** Opening PROVIDED MATERIAL block **
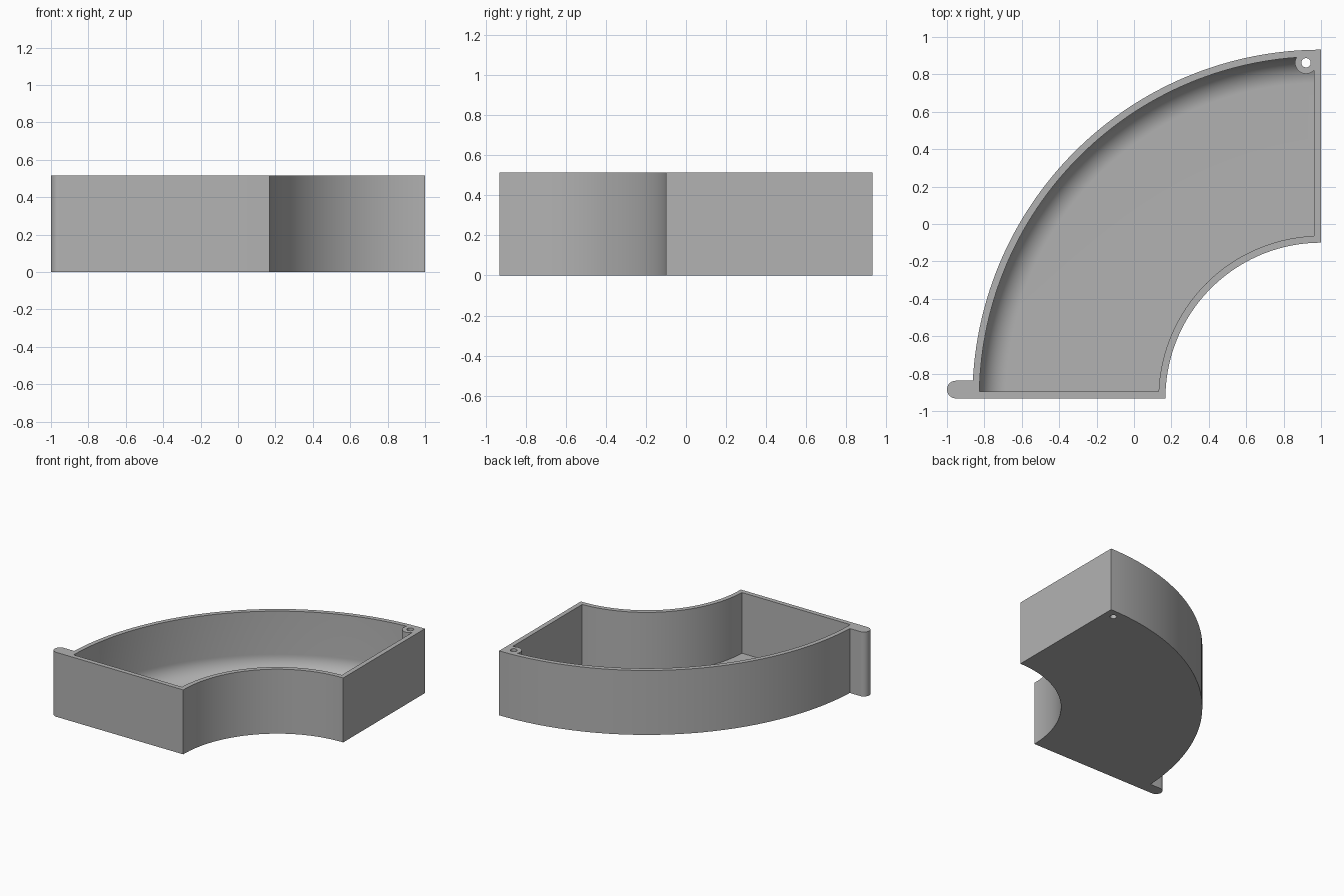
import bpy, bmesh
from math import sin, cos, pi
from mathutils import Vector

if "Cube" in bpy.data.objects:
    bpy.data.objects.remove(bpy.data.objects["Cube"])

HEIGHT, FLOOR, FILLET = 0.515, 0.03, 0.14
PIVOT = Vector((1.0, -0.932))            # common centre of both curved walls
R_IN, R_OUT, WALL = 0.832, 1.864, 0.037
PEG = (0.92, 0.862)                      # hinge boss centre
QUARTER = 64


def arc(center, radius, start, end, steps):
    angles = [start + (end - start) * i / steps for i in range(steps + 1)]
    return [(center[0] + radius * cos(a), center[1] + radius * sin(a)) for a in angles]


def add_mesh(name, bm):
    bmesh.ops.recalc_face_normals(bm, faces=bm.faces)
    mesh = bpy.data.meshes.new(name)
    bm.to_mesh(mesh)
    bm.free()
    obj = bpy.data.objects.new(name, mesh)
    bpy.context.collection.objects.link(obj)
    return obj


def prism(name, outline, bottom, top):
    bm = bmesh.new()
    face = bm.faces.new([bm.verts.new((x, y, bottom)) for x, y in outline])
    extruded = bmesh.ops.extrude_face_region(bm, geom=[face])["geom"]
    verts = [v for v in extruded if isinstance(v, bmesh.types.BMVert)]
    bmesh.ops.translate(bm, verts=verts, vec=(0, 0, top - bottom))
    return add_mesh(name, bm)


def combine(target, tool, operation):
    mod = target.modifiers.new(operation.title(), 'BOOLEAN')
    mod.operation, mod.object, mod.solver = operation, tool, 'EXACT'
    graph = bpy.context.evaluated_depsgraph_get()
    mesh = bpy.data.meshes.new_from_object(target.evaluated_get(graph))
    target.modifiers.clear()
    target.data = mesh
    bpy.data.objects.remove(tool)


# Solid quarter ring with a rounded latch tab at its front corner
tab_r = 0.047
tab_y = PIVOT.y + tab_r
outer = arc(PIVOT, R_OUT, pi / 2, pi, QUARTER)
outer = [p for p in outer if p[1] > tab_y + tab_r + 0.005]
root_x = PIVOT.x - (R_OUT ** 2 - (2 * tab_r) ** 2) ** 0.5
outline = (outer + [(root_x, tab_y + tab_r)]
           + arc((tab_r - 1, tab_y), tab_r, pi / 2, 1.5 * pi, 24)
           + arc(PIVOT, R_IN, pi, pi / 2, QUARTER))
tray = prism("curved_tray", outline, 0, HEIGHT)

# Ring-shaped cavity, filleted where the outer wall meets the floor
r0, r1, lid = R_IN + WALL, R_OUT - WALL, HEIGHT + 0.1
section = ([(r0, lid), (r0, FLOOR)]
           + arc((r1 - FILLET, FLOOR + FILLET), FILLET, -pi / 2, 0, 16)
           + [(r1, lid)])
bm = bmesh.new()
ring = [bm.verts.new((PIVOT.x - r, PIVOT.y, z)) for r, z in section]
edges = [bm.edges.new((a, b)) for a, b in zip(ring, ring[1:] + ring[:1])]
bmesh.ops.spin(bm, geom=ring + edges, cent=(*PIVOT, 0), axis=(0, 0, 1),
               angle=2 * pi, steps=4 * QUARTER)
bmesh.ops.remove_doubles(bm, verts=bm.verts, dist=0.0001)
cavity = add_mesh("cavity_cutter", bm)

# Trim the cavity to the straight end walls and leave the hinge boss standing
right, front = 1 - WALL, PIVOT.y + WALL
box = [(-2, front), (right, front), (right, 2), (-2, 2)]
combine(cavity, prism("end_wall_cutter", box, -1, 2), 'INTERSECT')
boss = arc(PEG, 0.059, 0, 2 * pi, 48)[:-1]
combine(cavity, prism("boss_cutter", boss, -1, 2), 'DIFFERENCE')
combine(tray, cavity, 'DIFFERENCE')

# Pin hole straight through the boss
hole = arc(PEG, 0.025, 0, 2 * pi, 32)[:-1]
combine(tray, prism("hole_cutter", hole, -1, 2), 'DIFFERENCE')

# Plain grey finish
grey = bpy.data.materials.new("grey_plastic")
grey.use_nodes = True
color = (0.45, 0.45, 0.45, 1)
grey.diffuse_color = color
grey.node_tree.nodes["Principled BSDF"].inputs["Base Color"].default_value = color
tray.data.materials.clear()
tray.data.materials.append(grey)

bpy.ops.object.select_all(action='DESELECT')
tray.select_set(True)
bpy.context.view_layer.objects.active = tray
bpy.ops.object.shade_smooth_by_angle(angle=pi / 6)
** Closing PROVIDED MATERIAL block **
** Opening PROVIDED MATERIAL block **
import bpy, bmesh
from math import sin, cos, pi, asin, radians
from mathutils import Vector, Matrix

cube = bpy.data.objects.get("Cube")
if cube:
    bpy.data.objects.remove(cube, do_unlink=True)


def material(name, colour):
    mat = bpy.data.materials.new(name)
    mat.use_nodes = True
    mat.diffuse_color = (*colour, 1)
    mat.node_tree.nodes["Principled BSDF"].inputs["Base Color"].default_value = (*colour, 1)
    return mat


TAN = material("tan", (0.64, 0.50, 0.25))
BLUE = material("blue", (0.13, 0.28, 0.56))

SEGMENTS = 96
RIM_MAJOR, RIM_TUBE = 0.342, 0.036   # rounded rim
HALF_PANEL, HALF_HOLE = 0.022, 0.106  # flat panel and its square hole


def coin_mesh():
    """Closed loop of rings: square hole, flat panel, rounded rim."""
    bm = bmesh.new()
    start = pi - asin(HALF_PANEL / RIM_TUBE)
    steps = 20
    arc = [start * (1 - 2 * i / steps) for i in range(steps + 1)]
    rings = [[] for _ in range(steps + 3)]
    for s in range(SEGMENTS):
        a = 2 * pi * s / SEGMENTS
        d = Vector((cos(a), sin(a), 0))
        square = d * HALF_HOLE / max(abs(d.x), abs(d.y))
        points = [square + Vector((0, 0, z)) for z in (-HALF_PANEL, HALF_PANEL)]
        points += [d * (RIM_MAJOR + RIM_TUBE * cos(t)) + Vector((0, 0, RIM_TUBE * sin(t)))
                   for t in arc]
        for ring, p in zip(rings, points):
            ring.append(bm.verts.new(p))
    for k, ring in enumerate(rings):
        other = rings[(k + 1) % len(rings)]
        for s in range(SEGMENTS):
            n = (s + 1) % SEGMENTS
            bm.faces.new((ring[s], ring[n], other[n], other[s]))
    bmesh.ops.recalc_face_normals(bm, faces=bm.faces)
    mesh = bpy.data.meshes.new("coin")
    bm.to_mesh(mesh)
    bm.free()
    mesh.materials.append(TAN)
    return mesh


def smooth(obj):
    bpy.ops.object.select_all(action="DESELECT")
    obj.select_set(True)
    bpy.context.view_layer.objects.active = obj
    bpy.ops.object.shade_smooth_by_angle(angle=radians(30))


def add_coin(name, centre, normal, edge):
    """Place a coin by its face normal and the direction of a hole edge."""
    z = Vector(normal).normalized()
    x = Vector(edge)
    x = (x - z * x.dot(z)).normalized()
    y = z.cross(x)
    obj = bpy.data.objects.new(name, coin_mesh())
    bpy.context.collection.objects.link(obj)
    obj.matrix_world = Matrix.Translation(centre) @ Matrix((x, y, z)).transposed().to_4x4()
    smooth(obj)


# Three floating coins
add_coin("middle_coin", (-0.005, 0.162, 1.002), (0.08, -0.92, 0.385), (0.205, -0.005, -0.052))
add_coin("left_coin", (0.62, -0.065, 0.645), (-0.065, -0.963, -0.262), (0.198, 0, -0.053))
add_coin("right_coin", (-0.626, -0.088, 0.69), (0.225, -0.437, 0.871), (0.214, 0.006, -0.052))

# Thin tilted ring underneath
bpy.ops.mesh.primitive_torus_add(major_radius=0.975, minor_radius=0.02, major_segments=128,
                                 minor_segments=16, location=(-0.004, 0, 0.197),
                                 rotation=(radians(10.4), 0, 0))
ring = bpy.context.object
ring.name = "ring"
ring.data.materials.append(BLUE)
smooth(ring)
** Closing PROVIDED MATERIAL block **
** Opening PROVIDED MATERIAL block **
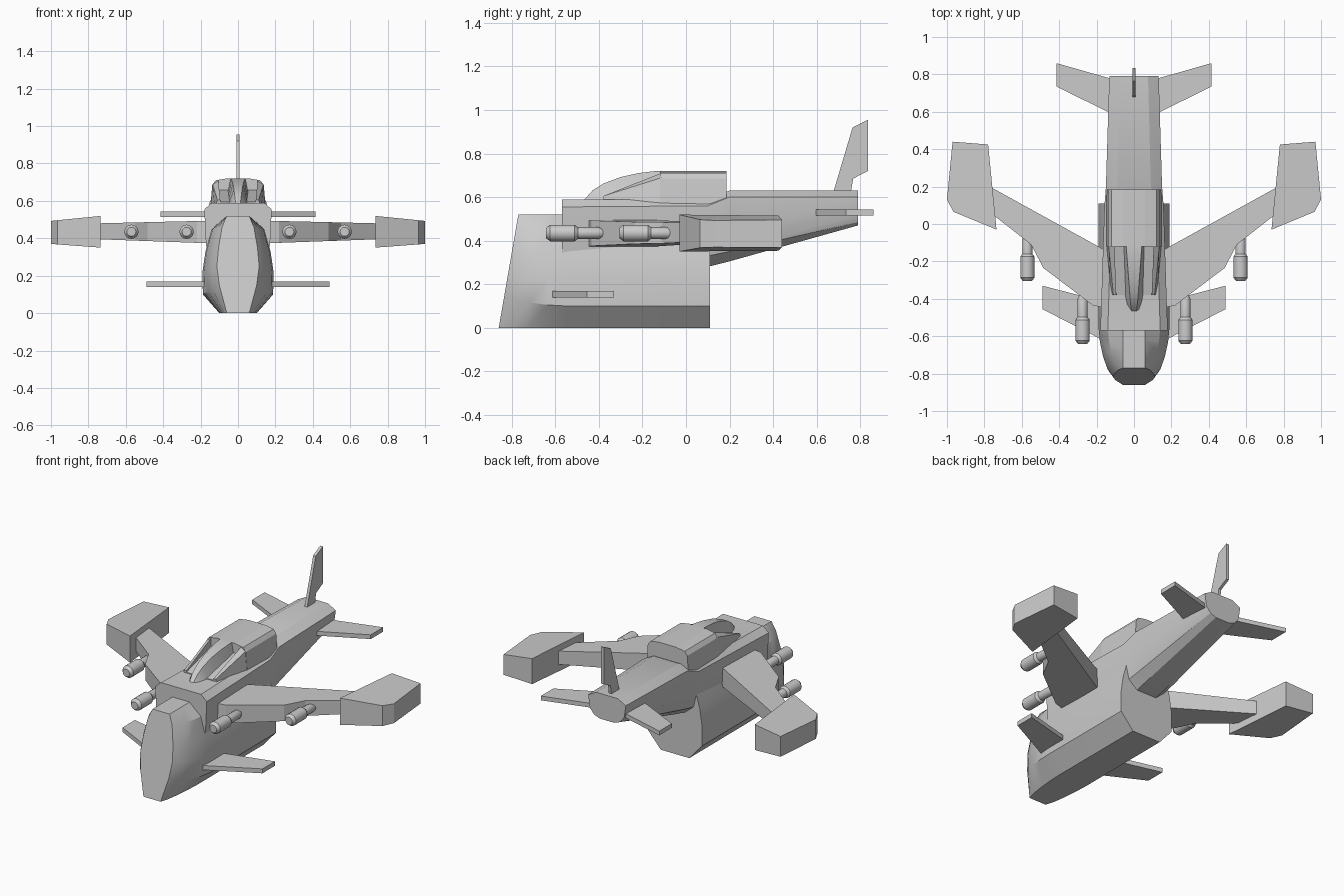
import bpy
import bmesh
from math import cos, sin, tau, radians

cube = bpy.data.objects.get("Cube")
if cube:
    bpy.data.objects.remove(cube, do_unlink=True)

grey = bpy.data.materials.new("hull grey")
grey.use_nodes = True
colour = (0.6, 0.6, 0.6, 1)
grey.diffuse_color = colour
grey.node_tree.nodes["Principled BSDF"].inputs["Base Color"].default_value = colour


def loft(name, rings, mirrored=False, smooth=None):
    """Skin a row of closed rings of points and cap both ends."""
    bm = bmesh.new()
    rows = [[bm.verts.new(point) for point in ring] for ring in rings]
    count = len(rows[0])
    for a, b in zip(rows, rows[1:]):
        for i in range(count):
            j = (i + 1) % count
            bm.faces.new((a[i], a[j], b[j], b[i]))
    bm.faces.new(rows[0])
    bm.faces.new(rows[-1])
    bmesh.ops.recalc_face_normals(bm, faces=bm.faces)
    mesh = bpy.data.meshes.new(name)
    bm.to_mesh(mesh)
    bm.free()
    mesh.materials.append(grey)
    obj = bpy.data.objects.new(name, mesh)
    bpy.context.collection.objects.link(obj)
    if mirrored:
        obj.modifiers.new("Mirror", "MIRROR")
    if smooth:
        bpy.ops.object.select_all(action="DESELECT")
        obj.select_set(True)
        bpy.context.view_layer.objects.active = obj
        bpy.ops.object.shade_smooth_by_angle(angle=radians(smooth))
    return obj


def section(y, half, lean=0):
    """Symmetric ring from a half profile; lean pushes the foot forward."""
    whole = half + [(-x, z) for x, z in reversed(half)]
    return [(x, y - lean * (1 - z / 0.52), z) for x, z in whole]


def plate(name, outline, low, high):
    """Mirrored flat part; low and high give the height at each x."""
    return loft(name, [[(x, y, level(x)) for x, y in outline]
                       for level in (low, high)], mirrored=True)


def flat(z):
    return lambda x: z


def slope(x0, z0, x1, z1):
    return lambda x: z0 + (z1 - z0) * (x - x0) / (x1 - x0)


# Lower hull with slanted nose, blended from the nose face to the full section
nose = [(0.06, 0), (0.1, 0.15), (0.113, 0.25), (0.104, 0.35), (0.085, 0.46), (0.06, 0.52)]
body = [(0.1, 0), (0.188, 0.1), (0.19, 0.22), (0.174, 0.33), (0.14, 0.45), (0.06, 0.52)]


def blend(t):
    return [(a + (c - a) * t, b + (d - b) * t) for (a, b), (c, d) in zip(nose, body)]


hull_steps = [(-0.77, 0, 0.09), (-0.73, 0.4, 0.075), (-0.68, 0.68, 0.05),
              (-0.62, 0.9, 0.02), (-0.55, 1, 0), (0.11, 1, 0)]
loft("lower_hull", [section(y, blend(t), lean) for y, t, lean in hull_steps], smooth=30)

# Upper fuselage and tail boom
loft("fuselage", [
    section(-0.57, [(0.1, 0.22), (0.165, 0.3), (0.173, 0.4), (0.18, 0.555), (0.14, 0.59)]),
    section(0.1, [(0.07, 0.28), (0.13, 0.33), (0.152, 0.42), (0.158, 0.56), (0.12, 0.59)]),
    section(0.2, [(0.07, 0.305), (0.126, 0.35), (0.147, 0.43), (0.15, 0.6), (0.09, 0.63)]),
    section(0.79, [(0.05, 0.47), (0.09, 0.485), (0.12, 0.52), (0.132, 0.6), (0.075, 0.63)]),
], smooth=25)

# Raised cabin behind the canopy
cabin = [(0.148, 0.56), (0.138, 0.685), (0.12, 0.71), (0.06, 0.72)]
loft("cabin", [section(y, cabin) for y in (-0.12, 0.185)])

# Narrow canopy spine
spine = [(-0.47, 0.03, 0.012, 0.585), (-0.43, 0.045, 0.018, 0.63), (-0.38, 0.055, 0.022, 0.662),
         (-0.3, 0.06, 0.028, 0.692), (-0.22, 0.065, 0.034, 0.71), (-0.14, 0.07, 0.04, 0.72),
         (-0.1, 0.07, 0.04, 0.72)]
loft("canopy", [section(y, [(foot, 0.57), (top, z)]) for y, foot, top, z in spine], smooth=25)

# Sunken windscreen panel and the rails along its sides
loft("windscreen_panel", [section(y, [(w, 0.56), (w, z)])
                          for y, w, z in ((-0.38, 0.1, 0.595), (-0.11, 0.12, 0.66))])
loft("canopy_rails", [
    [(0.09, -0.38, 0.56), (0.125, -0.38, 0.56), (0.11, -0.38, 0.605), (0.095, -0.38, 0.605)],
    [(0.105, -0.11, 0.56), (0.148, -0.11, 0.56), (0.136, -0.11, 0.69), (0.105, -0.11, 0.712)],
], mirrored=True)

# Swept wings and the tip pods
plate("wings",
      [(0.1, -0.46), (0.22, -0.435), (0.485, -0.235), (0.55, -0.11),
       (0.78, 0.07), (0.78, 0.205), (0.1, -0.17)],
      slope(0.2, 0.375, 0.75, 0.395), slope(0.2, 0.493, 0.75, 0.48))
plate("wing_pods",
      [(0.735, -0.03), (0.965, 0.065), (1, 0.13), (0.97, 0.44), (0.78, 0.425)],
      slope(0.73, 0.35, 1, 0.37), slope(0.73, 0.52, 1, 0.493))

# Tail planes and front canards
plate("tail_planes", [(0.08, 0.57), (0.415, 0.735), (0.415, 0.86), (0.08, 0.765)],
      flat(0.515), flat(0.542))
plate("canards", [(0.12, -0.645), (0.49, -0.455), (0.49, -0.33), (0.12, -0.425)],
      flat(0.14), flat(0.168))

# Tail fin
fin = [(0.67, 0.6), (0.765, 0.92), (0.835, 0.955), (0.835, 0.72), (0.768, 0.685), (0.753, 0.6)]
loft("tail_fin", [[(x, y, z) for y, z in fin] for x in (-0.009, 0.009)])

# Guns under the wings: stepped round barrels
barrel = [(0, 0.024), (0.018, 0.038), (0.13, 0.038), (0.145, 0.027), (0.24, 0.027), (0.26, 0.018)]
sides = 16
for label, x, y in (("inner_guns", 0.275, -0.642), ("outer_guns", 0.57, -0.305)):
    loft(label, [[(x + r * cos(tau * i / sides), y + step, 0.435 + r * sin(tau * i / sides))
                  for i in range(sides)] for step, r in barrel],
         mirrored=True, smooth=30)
** Closing PROVIDED MATERIAL block **
ABOUT THIS EXERCISE - Your answer must consist solely of the lines above between the line holding "flat(0.14), flat(0.168))" and the line holding "mirrored=True, smooth=30)", inclusive, copied exactly.

TASK RESULT -
      flat(0.14), flat(0.168))

# Tail fin
fin = [(0.67, 0.6), (0.765, 0.92), (0.835, 0.955), (0.835, 0.72), (0.768, 0.685), (0.753, 0.6)]
loft("tail_fin", [[(x, y, z) for y, z in fin] for x in (-0.009, 0.009)])

# Guns under the wings: stepped round barrels
barrel = [(0, 0.024), (0.018, 0.038), (0.13, 0.038), (0.145, 0.027), (0.24, 0.027), (0.26, 0.018)]
sides = 16
for label, x, y in (("inner_guns", 0.275, -0.642), ("outer_guns", 0.57, -0.305)):
    loft(label, [[(x + r * cos(tau * i / sides), y + step, 0.435 + r * sin(tau * i / sides))
                  for i in range(sides)] for step, r in barrel],
         mirrored=True, smooth=30)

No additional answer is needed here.